HP new computer architecture will push regular technology and transition to custom OS and memristors sometime over the next five years

HP new computer architecture called the machine will not have memristors in its early versions.

The machine is to ahve specialized cores, a purpose-built open source operating system optimized for non-volatile systems, and was to have: memristor non-volatile memory, a special kind of resistor circuit that functions as both storage and memory.

HP will use DRAM memory for its prototype, and will convert the shared memory pool to non-volatile memory, for example phase change memory, in future versions.

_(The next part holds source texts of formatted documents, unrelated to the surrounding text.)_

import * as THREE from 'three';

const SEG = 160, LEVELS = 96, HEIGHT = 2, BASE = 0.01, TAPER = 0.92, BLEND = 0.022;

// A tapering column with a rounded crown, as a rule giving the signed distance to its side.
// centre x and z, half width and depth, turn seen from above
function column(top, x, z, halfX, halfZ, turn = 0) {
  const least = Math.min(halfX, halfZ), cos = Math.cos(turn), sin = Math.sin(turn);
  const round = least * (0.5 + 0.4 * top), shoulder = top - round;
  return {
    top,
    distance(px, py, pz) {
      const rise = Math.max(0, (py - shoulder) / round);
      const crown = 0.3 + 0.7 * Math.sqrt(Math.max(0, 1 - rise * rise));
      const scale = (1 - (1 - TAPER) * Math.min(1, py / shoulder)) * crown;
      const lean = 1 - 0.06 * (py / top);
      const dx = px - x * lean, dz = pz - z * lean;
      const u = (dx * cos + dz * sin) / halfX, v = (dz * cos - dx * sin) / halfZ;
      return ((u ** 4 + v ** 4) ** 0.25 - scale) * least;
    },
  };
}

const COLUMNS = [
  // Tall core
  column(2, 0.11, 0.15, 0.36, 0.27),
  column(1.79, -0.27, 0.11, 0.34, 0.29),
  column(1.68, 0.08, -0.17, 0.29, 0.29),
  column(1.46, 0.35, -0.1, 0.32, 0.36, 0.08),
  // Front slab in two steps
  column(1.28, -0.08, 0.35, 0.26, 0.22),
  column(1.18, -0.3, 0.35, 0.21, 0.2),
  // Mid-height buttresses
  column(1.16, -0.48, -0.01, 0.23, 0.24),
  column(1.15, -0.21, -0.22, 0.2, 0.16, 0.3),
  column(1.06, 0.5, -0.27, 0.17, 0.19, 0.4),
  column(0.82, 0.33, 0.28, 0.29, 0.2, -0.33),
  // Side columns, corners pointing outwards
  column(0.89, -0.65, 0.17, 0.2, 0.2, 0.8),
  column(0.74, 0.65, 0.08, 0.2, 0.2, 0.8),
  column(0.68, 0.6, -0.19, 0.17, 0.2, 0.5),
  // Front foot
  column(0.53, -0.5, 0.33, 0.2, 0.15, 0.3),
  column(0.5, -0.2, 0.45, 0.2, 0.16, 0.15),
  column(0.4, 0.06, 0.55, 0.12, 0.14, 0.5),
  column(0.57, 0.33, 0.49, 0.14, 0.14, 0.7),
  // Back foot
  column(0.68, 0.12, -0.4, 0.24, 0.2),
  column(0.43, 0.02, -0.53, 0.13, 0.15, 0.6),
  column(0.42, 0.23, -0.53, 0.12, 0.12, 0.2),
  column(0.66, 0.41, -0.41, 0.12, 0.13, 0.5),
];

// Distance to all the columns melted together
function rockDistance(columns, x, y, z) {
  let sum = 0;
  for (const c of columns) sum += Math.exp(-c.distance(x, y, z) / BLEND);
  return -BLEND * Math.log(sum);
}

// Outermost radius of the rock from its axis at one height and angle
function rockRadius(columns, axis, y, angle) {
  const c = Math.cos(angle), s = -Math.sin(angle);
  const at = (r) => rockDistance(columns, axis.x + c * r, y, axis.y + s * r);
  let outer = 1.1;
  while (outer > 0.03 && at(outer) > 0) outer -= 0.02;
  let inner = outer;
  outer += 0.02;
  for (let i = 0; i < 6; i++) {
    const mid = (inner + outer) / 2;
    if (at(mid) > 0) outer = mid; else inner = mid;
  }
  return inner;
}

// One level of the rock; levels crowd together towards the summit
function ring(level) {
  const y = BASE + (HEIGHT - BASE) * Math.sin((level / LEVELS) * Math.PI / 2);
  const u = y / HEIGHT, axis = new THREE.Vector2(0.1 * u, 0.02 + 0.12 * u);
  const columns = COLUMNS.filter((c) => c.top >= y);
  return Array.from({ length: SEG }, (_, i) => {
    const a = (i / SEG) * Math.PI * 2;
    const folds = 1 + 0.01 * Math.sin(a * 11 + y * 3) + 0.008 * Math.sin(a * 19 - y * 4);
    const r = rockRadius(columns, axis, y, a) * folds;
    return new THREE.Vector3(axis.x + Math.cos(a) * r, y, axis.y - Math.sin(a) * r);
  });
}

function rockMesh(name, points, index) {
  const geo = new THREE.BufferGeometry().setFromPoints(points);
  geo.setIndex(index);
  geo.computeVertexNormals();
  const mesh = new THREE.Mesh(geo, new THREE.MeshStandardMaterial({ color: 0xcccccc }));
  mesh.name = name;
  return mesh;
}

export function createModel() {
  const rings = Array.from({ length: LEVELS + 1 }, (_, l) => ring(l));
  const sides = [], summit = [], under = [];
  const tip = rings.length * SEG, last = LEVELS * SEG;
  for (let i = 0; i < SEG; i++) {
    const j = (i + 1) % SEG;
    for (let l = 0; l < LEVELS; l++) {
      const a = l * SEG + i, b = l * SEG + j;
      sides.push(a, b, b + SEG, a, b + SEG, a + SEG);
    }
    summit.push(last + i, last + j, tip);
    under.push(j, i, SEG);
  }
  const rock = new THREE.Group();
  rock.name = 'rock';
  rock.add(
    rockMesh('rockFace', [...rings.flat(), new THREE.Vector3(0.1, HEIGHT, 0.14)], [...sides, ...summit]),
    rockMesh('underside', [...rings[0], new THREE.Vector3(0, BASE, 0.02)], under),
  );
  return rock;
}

HP had said the Machine would rely on a memristor, which is a kind of digital memory that has been talked about for four decades, but has been difficult to bring into commercial use. The company expects to spend close to $500 million on the Machine as it develops the many-years-off computer, putting it on a par with its move from selling computer servers to offering cloud computing systems.

Martin Fink, HP’s chief technology officer, repositioned the Machine as a “memory-driven computer architecture,” which focuses on the large amounts of data stored, rather than the processing power.

Memristors were barely in sight. A prototype of the new computer could be out next year, Mr. Fink said, based on more conventional DRAM memory. Instead of a special-purpose computer operating system, he said, the Machine will initially have a version of the popular Linux system.

Memristors are still on the table and HP is aiming to have them inside the system when it makes its market debut five years from now.

Next year’s promised Machine could still be impressive. Mr. Fink said it would have 320 terabytes of memory, compared with 12 terabytes in the most memory-rich computers HP now offers.

If HP can build a market for the tech, it wants to shrink down the Machine, Mr. Fink said. Devices that now rely on cloud computing for much of their functionality, like smartphones, could become self-contained objects, capable of memory-intensive things like voice recognition and language translation without calling on external computers.

Specialized processing was one of the hallmarks of the original announcement. The right compute for the right workload would make it possible to achieve a factor of six times performance increase using 80 times less energy, HP said a year ago. Since repositioning the Machine as a “memory-driven computer architecture” last week, the messaging has focused more on the democratization of fast memory and less on processing power. While power-efficient memory is crucial for reaching computing milestones, such as exascale, it was the combining of component technologies into a single project that made the Machine such a radical departure from the status quo.

SOURCES – NY Times, HPCwire, Youtube, HP